This means that any advice you need to pay for will have to be agreed between you and your adviser and paid for separately.
While annual management charges used to be around 1.5% (not including other expenses), these days you can expect to pay a total (including other expenses) of 0.85% to invest in active funds.
Selling your holdings
Making a withdrawal from open-ended funds is usually simple.
Funds that hold mainly liquid assets, such as those that can be sold easily, allow you to sell your unit or share during business hours on the day of your choosing.
You may face more restrictions when dealing with funds that have a lot of illiquid assets in their portfolios, such as property or other assets that take time to sell.
Such funds may have monthly, quarterly or biannual windows in which you can make withdrawals.
The tax treatment of income from collective investment schemes is the same for unit trusts and OEICs.
Income taken as distributions (whether interest, dividends or yield) from OEICs and unit trusts will be subject to dividend tax at your marginal rate: 7.5% for basic rate taxpayers, 32.5% for higher rate taxpayers and 38.1% for additional rate taxpayers.
Remember also that the dividend allowance was reduced from £5,000 to £2,000 at the beginning of the 2018/19 tax year.
This means that you will be taxed on any dividend income exceeding £2,000.
Capital gains tax (CGT) is also chargeable on any gain on the disposal of shares in an OEIC and units in a unit trust.
CGT will be charged based on your marginal rate band: 20% if you’re a basic rate taxpayer and 28% if you’re a higher or additional rate taxpayer, but only for gains in excess of your annual allowance which is currently £11,700.
Benefits of collective investment funds
The quantity and range of assets held by unit trusts and OEICs provide investors with an easy option to diversify their investments.
This diversification ensures the risk is spread, lessening the impact of a poorly performing company on your returns.
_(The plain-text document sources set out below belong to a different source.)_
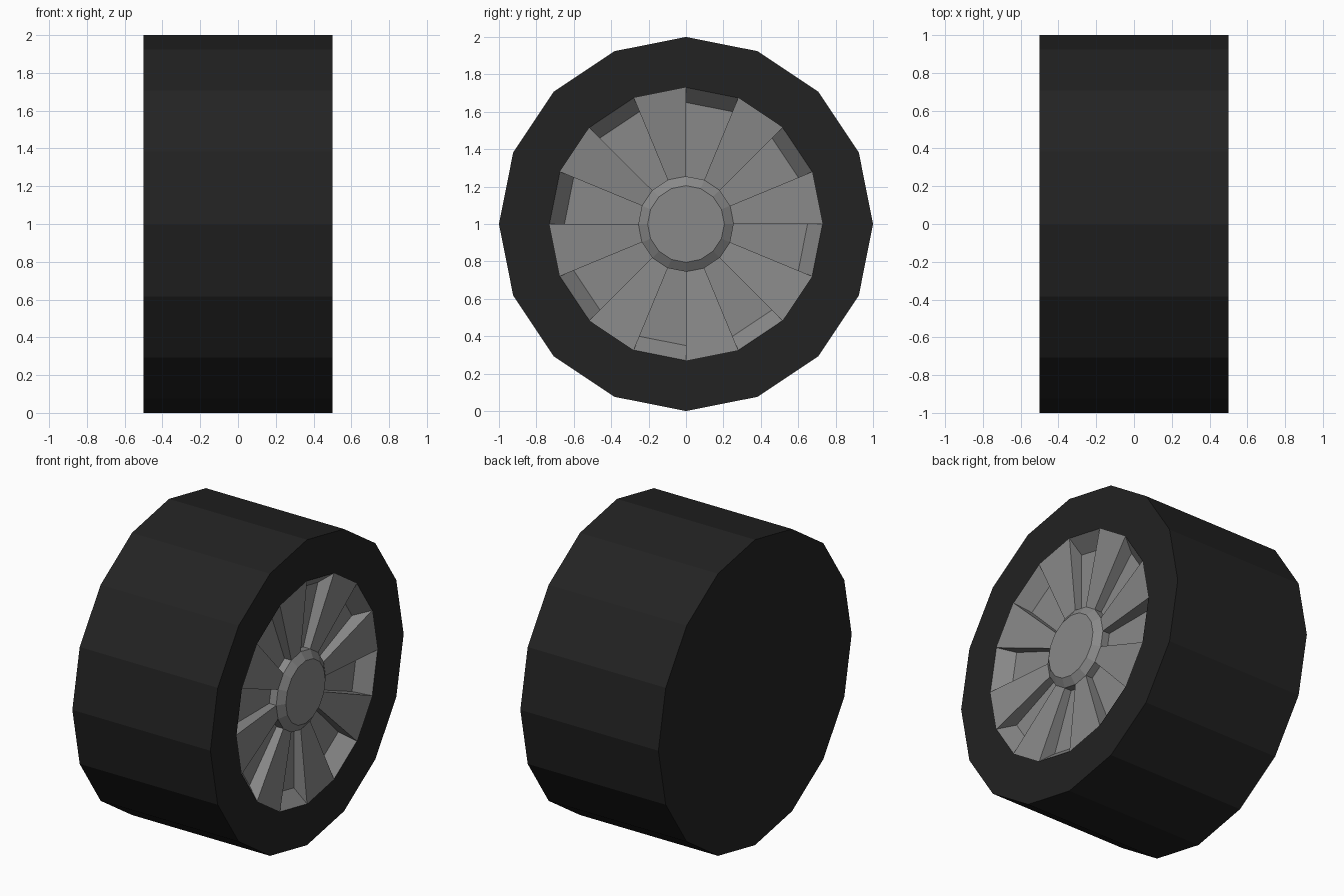
import bpy, bmesh
from math import cos, sin, pi

SIDES = 16
cube = bpy.data.objects.get("Cube")
if cube:
    bpy.data.objects.remove(cube)


def material(name, value):
    mat = bpy.data.materials.new(name)
    mat.use_nodes = True
    colour = (value, value, value, 1)
    mat.diffuse_color = colour
    mat.node_tree.nodes["Principled BSDF"].inputs["Base Color"].default_value = colour
    return mat


def point(x, radius, k):
    a = 2 * pi * k / SIDES
    return (x, radius * cos(a), 1 + radius * sin(a))


def ring(bm, x, radius):
    return [bm.verts.new(point(x, radius, k)) for k in range(SIDES)]


def bridge(bm, a, b):
    for k in range(SIDES):
        n = (k + 1) % SIDES
        bm.faces.new((a[k], a[n], b[n], b[k]))


def finish(bm, name, mat):
    bmesh.ops.remove_doubles(bm, verts=bm.verts, dist=0.0001)
    mesh = bpy.data.meshes.new(name)
    bm.to_mesh(mesh)
    bm.free()
    mesh.materials.append(mat)
    bpy.context.collection.objects.link(bpy.data.objects.new(name, mesh))


rubber = material("black rubber", 0.016)
metal = material("grey metal", 0.25)

RIM, FLOOR_R, HUB, CAP = 0.73, 0.65, 0.255, 0.205
FACE, DISH, FLOOR, CAP_X = 0.5, 0.455, 0.405, 0.49

# Tyre: closed inner side, open ring on the outer side
bm = bmesh.new()
back, front, lip = ring(bm, -FACE, 1), ring(bm, FACE, 1), ring(bm, FACE, RIM)
bm.faces.new(back[::-1])
bridge(bm, back, front)
bridge(bm, front, lip)
finish(bm, "tyre", rubber)

# Dished rim: raised spokes alternate with sunken pockets
bm = bmesh.new()


def quad(*corners):
    bm.faces.new([bm.verts.new(c) for c in corners])


for k in range(SIDES):
    n = k + 1
    if k % 2 == 0:
        quad(point(DISH, HUB, k), point(FACE, RIM, k),
             point(FACE, RIM, n), point(DISH, HUB, n))
        continue
    # Pocket floor, sloped outer wall and upright hub wall
    quad(point(FLOOR, HUB, k), point(FLOOR, FLOOR_R, k),
         point(FLOOR, FLOOR_R, n), point(FLOOR, HUB, n))
    quad(point(FLOOR, FLOOR_R, k), point(FACE, RIM, k),
         point(FACE, RIM, n), point(FLOOR, FLOOR_R, n))
    quad(point(FLOOR, HUB, k), point(FLOOR, HUB, n),
         point(DISH, HUB, n), point(DISH, HUB, k))
    # Pocket side walls
    quad(point(FLOOR, HUB, k), point(DISH, HUB, k),
         point(FACE, RIM, k), point(FLOOR, FLOOR_R, k))
    quad(point(FLOOR, HUB, n), point(FLOOR, FLOOR_R, n),
         point(FACE, RIM, n), point(DISH, HUB, n))
finish(bm, "rim", metal)

# Bevelled hub cap
bm = bmesh.new()
base, top = ring(bm, DISH, HUB), ring(bm, CAP_X, CAP)
bridge(bm, top, base)
bm.faces.new(top)
bmesh.ops.recalc_face_normals(bm, faces=bm.faces)
finish(bm, "hub_cap", metal)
Building a similar portfolio of assets yourself requires expertise and significant amounts of time spent on research.
By investing in unit trusts and OEICs, you pass on responsibility to a professional fund manager who will be better able to make the right investment decisions.
The regulatory framework that governs unit trusts and OEICs separates the underlying assets bought by the fund from the business that operates the fund.
This ensures that your investments are ring-fenced if the fund manager, trustee or corporate director encounters losses elsewhere.
Talk to us about your investment options.
The way in which tax charges (or tax relief, as appropriate) are applied depends on individual circumstances and may be subject to future change.
This document is solely for information purposes and nothing in it is intended to constitute advice or a recommendation. You should not make any investment decisions based on its content.
The value of investments can fall as well as rise and you may not get back the full amount you originally invested.
While considerable care has been taken to ensure the information in this document is accurate and up-to-date, no warranty is given as to the accuracy or completeness of any information.